Find the word "lines" in the records and copy every line where it occurs.

== INPUT DATA

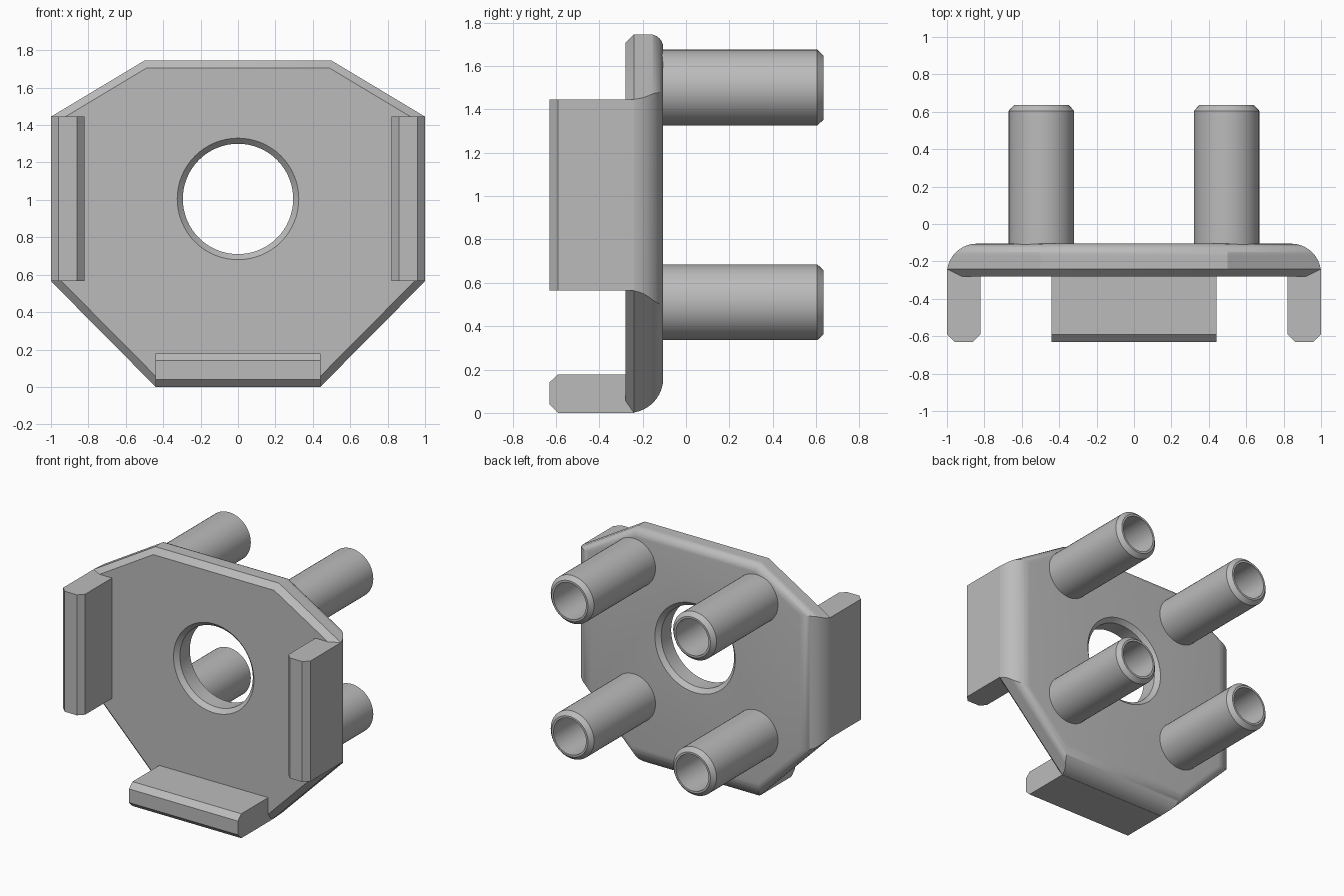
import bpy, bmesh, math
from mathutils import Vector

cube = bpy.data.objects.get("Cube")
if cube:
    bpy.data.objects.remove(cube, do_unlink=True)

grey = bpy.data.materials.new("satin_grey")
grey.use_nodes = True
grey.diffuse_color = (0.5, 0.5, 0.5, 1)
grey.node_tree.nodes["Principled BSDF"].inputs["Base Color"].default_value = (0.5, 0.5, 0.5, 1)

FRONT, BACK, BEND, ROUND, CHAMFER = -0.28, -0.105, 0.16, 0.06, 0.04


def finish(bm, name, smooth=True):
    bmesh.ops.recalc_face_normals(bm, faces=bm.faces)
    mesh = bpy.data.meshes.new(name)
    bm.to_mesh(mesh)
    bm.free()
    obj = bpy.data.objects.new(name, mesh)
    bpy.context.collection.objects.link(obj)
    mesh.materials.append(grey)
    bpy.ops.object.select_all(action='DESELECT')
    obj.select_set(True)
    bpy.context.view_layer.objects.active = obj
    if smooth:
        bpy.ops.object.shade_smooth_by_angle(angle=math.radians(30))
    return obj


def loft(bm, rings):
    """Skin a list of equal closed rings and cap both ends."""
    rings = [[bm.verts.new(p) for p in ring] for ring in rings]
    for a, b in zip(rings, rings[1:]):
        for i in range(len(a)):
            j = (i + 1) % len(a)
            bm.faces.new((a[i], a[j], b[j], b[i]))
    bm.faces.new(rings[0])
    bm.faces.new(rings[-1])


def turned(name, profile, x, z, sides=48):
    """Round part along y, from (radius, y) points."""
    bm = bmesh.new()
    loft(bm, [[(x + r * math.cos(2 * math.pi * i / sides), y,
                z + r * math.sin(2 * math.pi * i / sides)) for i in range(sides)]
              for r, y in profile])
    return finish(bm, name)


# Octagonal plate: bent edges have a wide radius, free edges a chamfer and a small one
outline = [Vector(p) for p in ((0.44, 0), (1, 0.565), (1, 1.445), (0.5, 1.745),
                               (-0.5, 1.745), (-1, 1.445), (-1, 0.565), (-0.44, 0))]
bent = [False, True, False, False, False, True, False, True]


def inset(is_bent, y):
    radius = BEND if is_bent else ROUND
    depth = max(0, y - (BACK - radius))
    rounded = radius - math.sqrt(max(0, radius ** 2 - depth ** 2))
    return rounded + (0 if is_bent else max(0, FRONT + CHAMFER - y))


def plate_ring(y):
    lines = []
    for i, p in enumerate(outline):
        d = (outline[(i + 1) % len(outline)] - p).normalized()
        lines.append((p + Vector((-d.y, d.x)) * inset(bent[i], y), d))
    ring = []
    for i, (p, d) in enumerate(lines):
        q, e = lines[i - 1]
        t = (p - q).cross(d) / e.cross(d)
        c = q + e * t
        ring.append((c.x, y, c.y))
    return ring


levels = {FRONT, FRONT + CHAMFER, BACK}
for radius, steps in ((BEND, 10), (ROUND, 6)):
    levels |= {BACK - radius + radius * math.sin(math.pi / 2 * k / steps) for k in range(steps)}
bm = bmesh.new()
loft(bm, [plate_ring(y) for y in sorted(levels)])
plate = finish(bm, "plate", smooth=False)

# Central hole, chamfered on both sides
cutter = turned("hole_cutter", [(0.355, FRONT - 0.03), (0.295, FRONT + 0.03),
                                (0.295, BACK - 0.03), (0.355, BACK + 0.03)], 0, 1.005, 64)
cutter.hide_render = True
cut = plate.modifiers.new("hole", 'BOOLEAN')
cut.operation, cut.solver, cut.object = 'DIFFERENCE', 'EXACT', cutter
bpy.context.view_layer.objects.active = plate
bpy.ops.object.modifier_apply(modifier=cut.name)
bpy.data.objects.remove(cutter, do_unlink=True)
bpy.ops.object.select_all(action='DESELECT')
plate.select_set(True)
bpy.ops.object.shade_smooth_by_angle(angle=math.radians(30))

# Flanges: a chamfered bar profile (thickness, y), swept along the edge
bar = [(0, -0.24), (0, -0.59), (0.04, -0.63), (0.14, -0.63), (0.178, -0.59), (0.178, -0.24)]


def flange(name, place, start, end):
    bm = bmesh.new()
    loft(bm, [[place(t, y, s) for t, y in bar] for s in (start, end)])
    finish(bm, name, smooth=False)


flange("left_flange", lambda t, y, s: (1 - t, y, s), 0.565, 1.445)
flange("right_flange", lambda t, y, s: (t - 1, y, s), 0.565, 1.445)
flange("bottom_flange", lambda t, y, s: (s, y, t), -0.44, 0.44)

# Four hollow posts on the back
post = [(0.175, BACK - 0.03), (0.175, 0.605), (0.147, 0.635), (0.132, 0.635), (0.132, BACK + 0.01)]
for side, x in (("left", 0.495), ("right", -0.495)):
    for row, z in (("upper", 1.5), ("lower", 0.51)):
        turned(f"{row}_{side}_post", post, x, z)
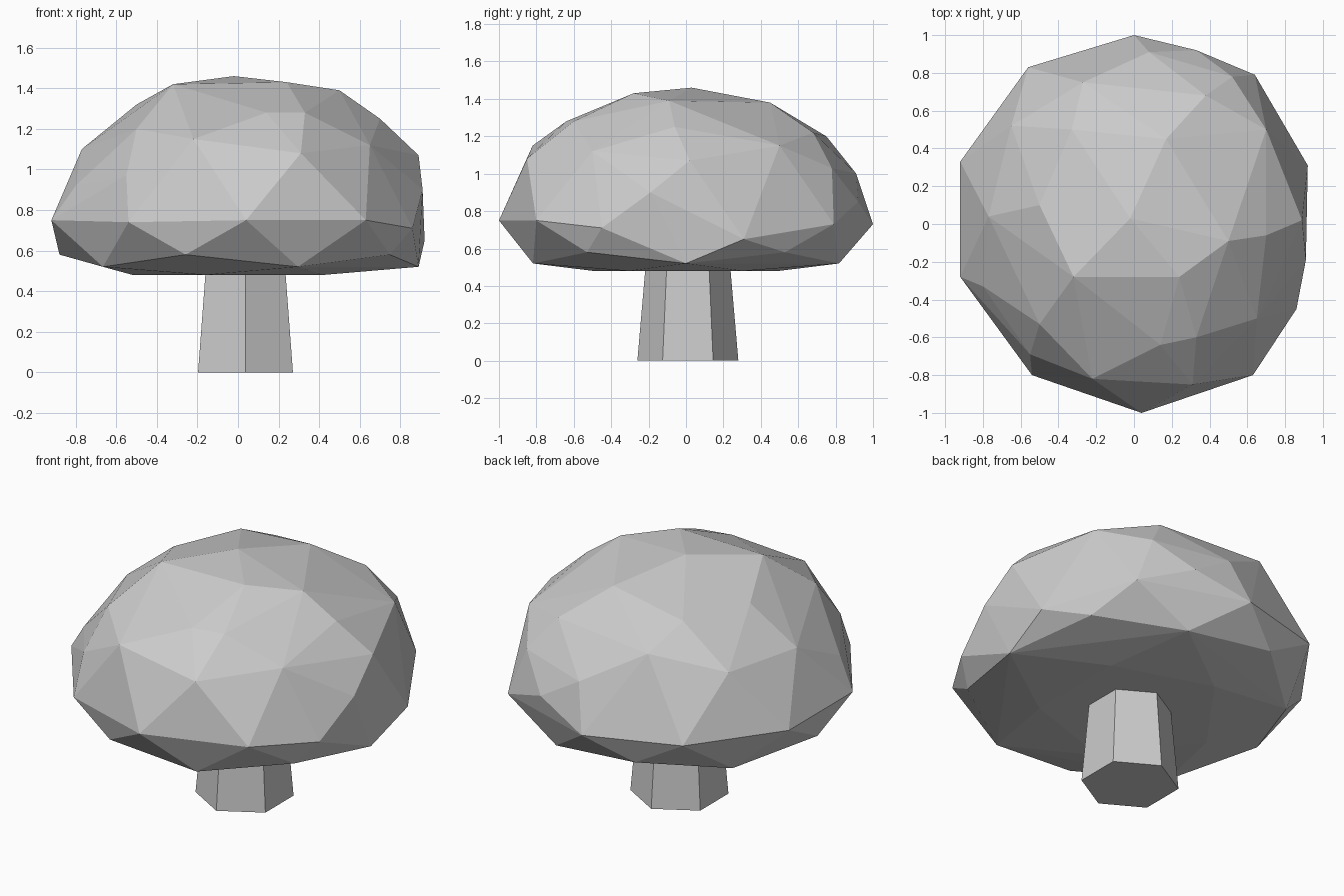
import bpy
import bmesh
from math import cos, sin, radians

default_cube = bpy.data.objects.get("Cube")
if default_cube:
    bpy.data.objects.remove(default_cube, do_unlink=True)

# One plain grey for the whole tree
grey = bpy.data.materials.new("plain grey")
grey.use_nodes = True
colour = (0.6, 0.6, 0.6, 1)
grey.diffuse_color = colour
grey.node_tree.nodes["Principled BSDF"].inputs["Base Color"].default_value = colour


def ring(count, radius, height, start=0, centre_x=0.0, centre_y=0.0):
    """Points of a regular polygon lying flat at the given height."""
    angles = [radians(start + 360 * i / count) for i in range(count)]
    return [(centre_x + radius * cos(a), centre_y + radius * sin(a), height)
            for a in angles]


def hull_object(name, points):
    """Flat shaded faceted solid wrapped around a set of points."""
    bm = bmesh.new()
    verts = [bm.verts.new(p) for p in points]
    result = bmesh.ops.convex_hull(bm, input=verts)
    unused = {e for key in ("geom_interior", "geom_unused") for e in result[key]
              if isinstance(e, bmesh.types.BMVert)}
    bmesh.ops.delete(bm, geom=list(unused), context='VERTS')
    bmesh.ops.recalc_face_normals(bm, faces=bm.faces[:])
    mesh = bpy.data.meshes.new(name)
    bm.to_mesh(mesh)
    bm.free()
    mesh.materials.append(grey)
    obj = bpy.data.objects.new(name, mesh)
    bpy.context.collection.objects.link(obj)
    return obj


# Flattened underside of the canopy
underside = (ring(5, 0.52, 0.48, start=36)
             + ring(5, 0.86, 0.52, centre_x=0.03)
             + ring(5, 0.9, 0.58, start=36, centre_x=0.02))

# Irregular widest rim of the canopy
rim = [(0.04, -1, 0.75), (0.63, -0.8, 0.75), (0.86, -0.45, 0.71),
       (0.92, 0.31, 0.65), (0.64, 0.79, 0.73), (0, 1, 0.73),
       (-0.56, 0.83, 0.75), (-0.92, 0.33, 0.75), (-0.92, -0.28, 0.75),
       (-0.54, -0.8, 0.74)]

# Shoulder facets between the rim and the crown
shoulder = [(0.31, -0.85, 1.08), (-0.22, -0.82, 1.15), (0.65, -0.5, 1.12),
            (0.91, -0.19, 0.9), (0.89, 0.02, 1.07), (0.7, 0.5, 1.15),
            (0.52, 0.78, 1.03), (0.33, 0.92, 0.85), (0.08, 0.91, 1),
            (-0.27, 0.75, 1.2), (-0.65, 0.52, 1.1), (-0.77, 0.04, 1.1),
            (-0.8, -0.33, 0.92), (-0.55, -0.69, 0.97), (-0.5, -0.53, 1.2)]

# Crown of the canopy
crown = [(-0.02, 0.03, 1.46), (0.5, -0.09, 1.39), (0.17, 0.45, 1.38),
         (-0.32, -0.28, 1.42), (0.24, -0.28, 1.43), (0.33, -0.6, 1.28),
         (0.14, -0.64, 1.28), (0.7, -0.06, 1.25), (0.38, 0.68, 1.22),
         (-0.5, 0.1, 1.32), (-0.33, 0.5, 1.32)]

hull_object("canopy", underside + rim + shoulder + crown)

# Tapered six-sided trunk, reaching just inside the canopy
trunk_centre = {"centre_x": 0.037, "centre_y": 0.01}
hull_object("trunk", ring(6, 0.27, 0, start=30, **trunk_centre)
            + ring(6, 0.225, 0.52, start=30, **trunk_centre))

====

▸ RESULT OF THIS EXERCISE
    lines = []
        lines.append((p + Vector((-d.y, d.x)) * inset(bent[i], y), d))
    for i, (p, d) in enumerate(lines):
        q, e = lines[i - 1]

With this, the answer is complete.